● DATASET RECORDS
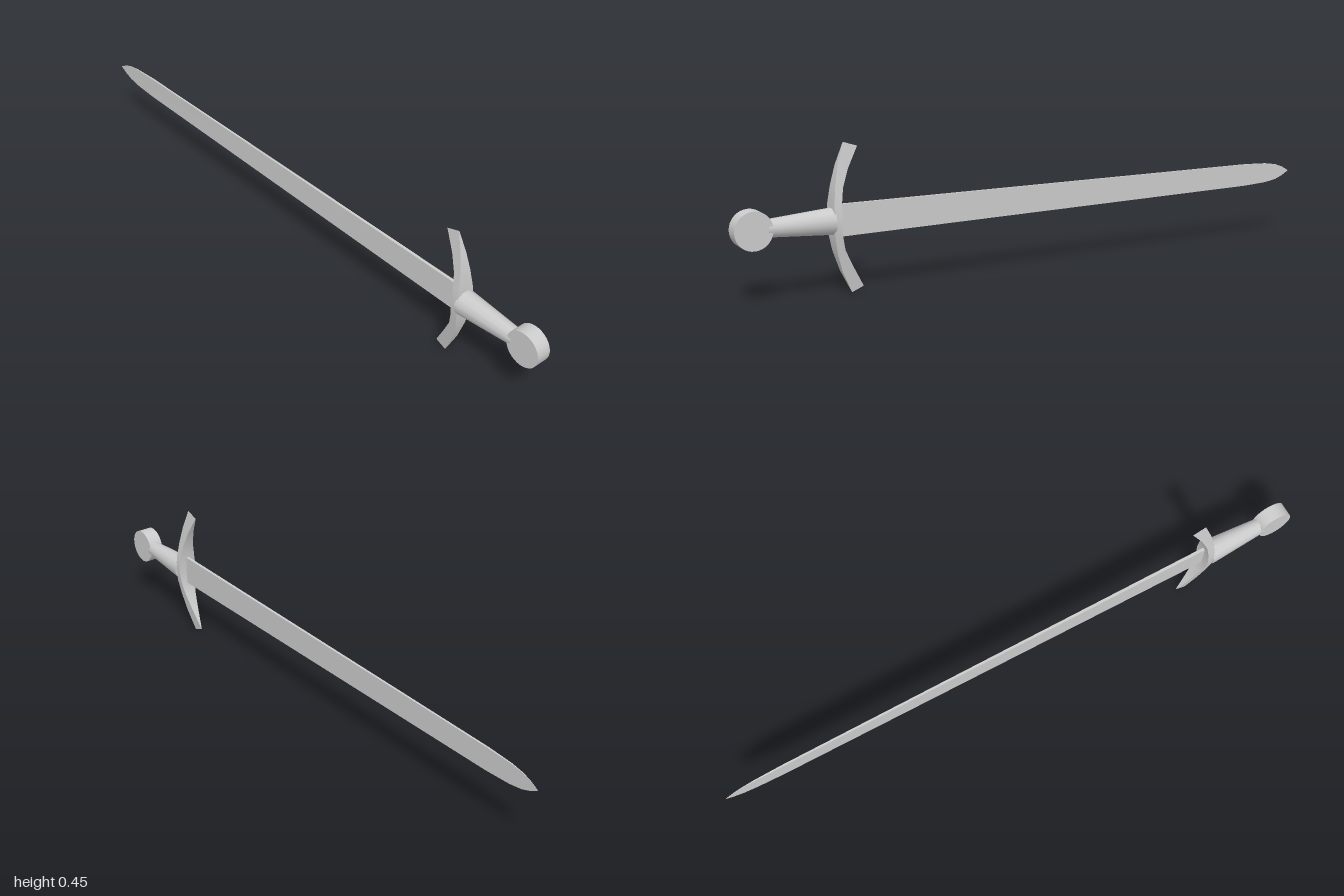
import * as THREE from 'three';
import { toCreasedNormals } from 'three/addons/utils/BufferGeometryUtils.js';

const AXIS_Y = 0.222;

// Lofts rectangular sections; each is [ax, ay, bx, by, halfDepth].
function loft(sections, crease) {
  const pos = [];
  const index = [];
  for (const [ax, ay, bx, by, h] of sections) {
    pos.push(ax, ay, h, bx, by, h, bx, by, -h, ax, ay, -h);
  }
  const quad = (a, b, c, d) => index.push(a, b, c, a, c, d);
  for (let i = 0; i < sections.length - 1; i++) {
    for (let k = 0; k < 4; k++) {
      const n = (k + 1) % 4;
      quad(i * 4 + k, i * 4 + 4 + k, i * 4 + 4 + n, i * 4 + n);
    }
  }
  const e = (sections.length - 1) * 4;
  quad(0, 1, 2, 3);
  quad(e + 3, e + 2, e + 1, e);
  const geo = new THREE.BufferGeometry();
  geo.setAttribute('position', new THREE.Float32BufferAttribute(pos, 3));
  geo.setIndex(index);
  return toCreasedNormals(geo, crease);
}

export function createModel() {
  const group = new THREE.Group();
  const material = new THREE.MeshStandardMaterial({ color: 0xcccccc });
  const add = (name, geometry) => {
    const mesh = new THREE.Mesh(geometry, material);
    mesh.name = name;
    group.add(mesh);
    return mesh;
  };

  // Blade: thin tapering bar with a rounded point, [x, halfWidth, halfDepth]
  const blade = [
    [-1, 0.001, 0.0003], [-0.975, 0.015, 0.0006], [-0.945, 0.026, 0.001],
    [-0.9, 0.033, 0.0018], [-0.81, 0.037, 0.003], [0.685, 0.048, 0.005],
  ];
  add('blade', loft(blade.map(([x, w, h]) => [x, AXIS_Y - w, x, AXIS_Y + w, h]), 0.4));

  // Crossguard: curves toward the blade and thins to an edge at both ends
  add('crossguard', loft([
    [0.645, 0.003, 0.608, 0.018, 0.0005],
    [0.677, 0.07, 0.642, 0.08, 0.011],
    [0.695, 0.13, 0.67, 0.135, 0.02],
    [0.703, 0.18, 0.68, 0.18, 0.028],
    [0.705, 0.222, 0.682, 0.222, 0.033],
    [0.704, 0.27, 0.681, 0.27, 0.028],
    [0.697, 0.325, 0.673, 0.32, 0.02],
    [0.684, 0.385, 0.652, 0.375, 0.011],
    [0.662, 0.45, 0.618, 0.436, 0.0005],
  ], 0.6));

  // Grip: tapered handle, narrowing toward the pommel
  const grip = new THREE.CylinderGeometry(0.026, 0.04, 0.2, 12);
  grip.rotateY(Math.PI / 12).rotateZ(-Math.PI / 2);
  add('grip', grip).position.set(0.8, AXIS_Y, 0);

  // Pommel: flat disc facing front and back
  const pommel = new THREE.CylinderGeometry(0.057, 0.057, 0.048, 32);
  pommel.rotateX(Math.PI / 2);
  add('pommel', pommel).position.set(0.943, AXIS_Y, 0);

  return group;
}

● TASK BRIEF
Among the records above, extract exactly the lines from the line with "quad(i * 4 +" to the line with "geo.setIndex(index);", both lines included, and leave out the rest.

● EXERCISE RESPONSE
      quad(i * 4 + k, i * 4 + 4 + k, i * 4 + 4 + n, i * 4 + n);
    }
  }
  const e = (sections.length - 1) * 4;
  quad(0, 1, 2, 3);
  quad(e + 3, e + 2, e + 1, e);
  const geo = new THREE.BufferGeometry();
  geo.setAttribute('position', new THREE.Float32BufferAttribute(pos, 3));
  geo.setIndex(index);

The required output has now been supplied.